Source texts of formatted documents:
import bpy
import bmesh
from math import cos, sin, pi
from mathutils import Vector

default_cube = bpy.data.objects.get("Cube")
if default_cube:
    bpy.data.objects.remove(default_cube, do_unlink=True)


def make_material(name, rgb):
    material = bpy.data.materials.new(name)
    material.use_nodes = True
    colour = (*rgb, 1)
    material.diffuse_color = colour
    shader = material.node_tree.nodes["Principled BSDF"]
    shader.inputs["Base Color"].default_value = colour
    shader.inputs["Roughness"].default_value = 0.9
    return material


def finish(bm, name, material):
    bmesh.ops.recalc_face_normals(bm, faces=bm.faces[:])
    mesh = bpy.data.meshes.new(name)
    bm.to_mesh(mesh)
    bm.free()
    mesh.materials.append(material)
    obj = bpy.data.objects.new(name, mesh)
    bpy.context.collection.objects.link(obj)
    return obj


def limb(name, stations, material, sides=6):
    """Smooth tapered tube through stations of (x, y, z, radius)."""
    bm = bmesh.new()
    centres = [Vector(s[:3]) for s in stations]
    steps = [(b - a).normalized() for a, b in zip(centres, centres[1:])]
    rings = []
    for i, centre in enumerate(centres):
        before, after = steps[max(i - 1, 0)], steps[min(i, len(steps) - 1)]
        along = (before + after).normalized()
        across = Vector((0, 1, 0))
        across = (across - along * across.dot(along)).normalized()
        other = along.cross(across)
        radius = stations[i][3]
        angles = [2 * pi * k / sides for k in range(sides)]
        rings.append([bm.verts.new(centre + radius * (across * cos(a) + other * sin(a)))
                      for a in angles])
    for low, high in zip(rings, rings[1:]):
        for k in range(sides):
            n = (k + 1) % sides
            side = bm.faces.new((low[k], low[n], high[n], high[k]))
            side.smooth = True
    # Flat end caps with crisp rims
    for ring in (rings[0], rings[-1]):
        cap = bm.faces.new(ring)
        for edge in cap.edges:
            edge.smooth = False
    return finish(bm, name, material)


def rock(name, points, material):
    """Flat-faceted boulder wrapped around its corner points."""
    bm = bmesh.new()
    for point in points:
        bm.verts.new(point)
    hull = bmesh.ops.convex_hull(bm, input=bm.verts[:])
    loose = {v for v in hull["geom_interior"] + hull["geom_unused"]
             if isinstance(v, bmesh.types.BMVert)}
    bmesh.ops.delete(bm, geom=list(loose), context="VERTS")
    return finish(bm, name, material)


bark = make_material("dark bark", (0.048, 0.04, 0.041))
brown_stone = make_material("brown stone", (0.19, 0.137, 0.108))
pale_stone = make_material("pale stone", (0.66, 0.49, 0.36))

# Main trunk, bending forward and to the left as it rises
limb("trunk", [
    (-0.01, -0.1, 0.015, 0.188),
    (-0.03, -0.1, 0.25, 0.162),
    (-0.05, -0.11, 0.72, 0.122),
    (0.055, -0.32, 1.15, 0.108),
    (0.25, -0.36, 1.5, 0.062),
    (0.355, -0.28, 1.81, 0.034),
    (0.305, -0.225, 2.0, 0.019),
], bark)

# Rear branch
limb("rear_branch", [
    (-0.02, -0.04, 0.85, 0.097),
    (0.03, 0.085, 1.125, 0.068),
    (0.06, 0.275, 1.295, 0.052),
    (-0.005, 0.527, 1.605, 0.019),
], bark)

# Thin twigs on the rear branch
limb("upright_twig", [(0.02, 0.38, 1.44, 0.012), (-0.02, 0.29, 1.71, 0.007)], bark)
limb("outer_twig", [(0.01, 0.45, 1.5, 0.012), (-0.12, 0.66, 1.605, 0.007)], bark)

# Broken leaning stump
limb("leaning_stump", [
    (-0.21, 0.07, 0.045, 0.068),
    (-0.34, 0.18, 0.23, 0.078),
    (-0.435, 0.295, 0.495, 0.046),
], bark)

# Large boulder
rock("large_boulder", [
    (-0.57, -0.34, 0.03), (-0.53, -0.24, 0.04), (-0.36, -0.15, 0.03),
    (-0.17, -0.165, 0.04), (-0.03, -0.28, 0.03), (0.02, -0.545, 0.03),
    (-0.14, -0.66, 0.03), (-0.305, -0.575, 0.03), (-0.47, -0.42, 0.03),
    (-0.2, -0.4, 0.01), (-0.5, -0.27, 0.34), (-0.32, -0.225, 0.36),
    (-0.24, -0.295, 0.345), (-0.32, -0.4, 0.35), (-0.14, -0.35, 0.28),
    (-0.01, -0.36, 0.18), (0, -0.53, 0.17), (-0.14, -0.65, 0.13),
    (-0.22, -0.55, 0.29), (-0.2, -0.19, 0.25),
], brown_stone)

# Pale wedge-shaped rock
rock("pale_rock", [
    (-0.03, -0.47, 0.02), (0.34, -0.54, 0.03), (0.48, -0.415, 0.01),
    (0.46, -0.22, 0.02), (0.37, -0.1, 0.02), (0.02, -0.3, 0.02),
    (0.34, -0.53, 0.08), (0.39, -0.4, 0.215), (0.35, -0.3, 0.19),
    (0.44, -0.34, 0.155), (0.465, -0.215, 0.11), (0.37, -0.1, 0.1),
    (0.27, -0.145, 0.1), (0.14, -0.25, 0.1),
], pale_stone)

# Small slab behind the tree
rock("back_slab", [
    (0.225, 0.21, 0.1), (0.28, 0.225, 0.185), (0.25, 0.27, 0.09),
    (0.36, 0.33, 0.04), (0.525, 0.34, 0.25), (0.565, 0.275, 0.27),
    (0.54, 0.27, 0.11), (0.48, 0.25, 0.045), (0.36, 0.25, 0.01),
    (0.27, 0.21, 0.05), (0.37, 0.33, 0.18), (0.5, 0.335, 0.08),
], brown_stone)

◆ YOUR INSTRUCTIONS
Repeat every entry exactly. Nothing may be dropped.

◆ EXERCISE OUTPUT
import bpy
import bmesh
from math import cos, sin, pi
from mathutils import Vector

default_cube = bpy.data.objects.get("Cube")
if default_cube:
    bpy.data.objects.remove(default_cube, do_unlink=True)


def make_material(name, rgb):
    material = bpy.data.materials.new(name)
    material.use_nodes = True
    colour = (*rgb, 1)
    material.diffuse_color = colour
    shader = material.node_tree.nodes["Principled BSDF"]
    shader.inputs["Base Color"].default_value = colour
    shader.inputs["Roughness"].default_value = 0.9
    return material


def finish(bm, name, material):
    bmesh.ops.recalc_face_normals(bm, faces=bm.faces[:])
    mesh = bpy.data.meshes.new(name)
    bm.to_mesh(mesh)
    bm.free()
    mesh.materials.append(material)
    obj = bpy.data.objects.new(name, mesh)
    bpy.context.collection.objects.link(obj)
    return obj


def limb(name, stations, material, sides=6):
    """Smooth tapered tube through stations of (x, y, z, radius)."""
    bm = bmesh.new()
    centres = [Vector(s[:3]) for s in stations]
    steps = [(b - a).normalized() for a, b in zip(centres, centres[1:])]
    rings = []
    for i, centre in enumerate(centres):
        before, after = steps[max(i - 1, 0)], steps[min(i, len(steps) - 1)]
        along = (before + after).normalized()
        across = Vector((0, 1, 0))
        across = (across - along * across.dot(along)).normalized()
        other = along.cross(across)
        radius = stations[i][3]
        angles = [2 * pi * k / sides for k in range(sides)]
        rings.append([bm.verts.new(centre + radius * (across * cos(a) + other * sin(a)))
                      for a in angles])
    for low, high in zip(rings, rings[1:]):
        for k in range(sides):
            n = (k + 1) % sides
            side = bm.faces.new((low[k], low[n], high[n], high[k]))
            side.smooth = True
    # Flat end caps with crisp rims
    for ring in (rings[0], rings[-1]):
        cap = bm.faces.new(ring)
        for edge in cap.edges:
            edge.smooth = False
    return finish(bm, name, material)


def rock(name, points, material):
    """Flat-faceted boulder wrapped around its corner points."""
    bm = bmesh.new()
    for point in points:
        bm.verts.new(point)
    hull = bmesh.ops.convex_hull(bm, input=bm.verts[:])
    loose = {v for v in hull["geom_interior"] + hull["geom_unused"]
             if isinstance(v, bmesh.types.BMVert)}
    bmesh.ops.delete(bm, geom=list(loose), context="VERTS")
    return finish(bm, name, material)


bark = make_material("dark bark", (0.048, 0.04, 0.041))
brown_stone = make_material("brown stone", (0.19, 0.137, 0.108))
pale_stone = make_material("pale stone", (0.66, 0.49, 0.36))

# Main trunk, bending forward and to the left as it rises
limb("trunk", [
    (-0.01, -0.1, 0.015, 0.188),
    (-0.03, -0.1, 0.25, 0.162),
    (-0.05, -0.11, 0.72, 0.122),
    (0.055, -0.32, 1.15, 0.108),
    (0.25, -0.36, 1.5, 0.062),
    (0.355, -0.28, 1.81, 0.034),
    (0.305, -0.225, 2.0, 0.019),
], bark)

# Rear branch
limb("rear_branch", [
    (-0.02, -0.04, 0.85, 0.097),
    (0.03, 0.085, 1.125, 0.068),
    (0.06, 0.275, 1.295, 0.052),
    (-0.005, 0.527, 1.605, 0.019),
], bark)

# Thin twigs on the rear branch
limb("upright_twig", [(0.02, 0.38, 1.44, 0.012), (-0.02, 0.29, 1.71, 0.007)], bark)
limb("outer_twig", [(0.01, 0.45, 1.5, 0.012), (-0.12, 0.66, 1.605, 0.007)], bark)

# Broken leaning stump
limb("leaning_stump", [
    (-0.21, 0.07, 0.045, 0.068),
    (-0.34, 0.18, 0.23, 0.078),
    (-0.435, 0.295, 0.495, 0.046),
], bark)

# Large boulder
rock("large_boulder", [
    (-0.57, -0.34, 0.03), (-0.53, -0.24, 0.04), (-0.36, -0.15, 0.03),
    (-0.17, -0.165, 0.04), (-0.03, -0.28, 0.03), (0.02, -0.545, 0.03),
    (-0.14, -0.66, 0.03), (-0.305, -0.575, 0.03), (-0.47, -0.42, 0.03),
    (-0.2, -0.4, 0.01), (-0.5, -0.27, 0.34), (-0.32, -0.225, 0.36),
    (-0.24, -0.295, 0.345), (-0.32, -0.4, 0.35), (-0.14, -0.35, 0.28),
    (-0.01, -0.36, 0.18), (0, -0.53, 0.17), (-0.14, -0.65, 0.13),
    (-0.22, -0.55, 0.29), (-0.2, -0.19, 0.25),
], brown_stone)

# Pale wedge-shaped rock
rock("pale_rock", [
    (-0.03, -0.47, 0.02), (0.34, -0.54, 0.03), (0.48, -0.415, 0.01),
    (0.46, -0.22, 0.02), (0.37, -0.1, 0.02), (0.02, -0.3, 0.02),
    (0.34, -0.53, 0.08), (0.39, -0.4, 0.215), (0.35, -0.3, 0.19),
    (0.44, -0.34, 0.155), (0.465, -0.215, 0.11), (0.37, -0.1, 0.1),
    (0.27, -0.145, 0.1), (0.14, -0.25, 0.1),
], pale_stone)

# Small slab behind the tree
rock("back_slab", [
    (0.225, 0.21, 0.1), (0.28, 0.225, 0.185), (0.25, 0.27, 0.09),
    (0.36, 0.33, 0.04), (0.525, 0.34, 0.25), (0.565, 0.275, 0.27),
    (0.54, 0.27, 0.11), (0.48, 0.25, 0.045), (0.36, 0.25, 0.01),
    (0.27, 0.21, 0.05), (0.37, 0.33, 0.18), (0.5, 0.335, 0.08),
], brown_stone)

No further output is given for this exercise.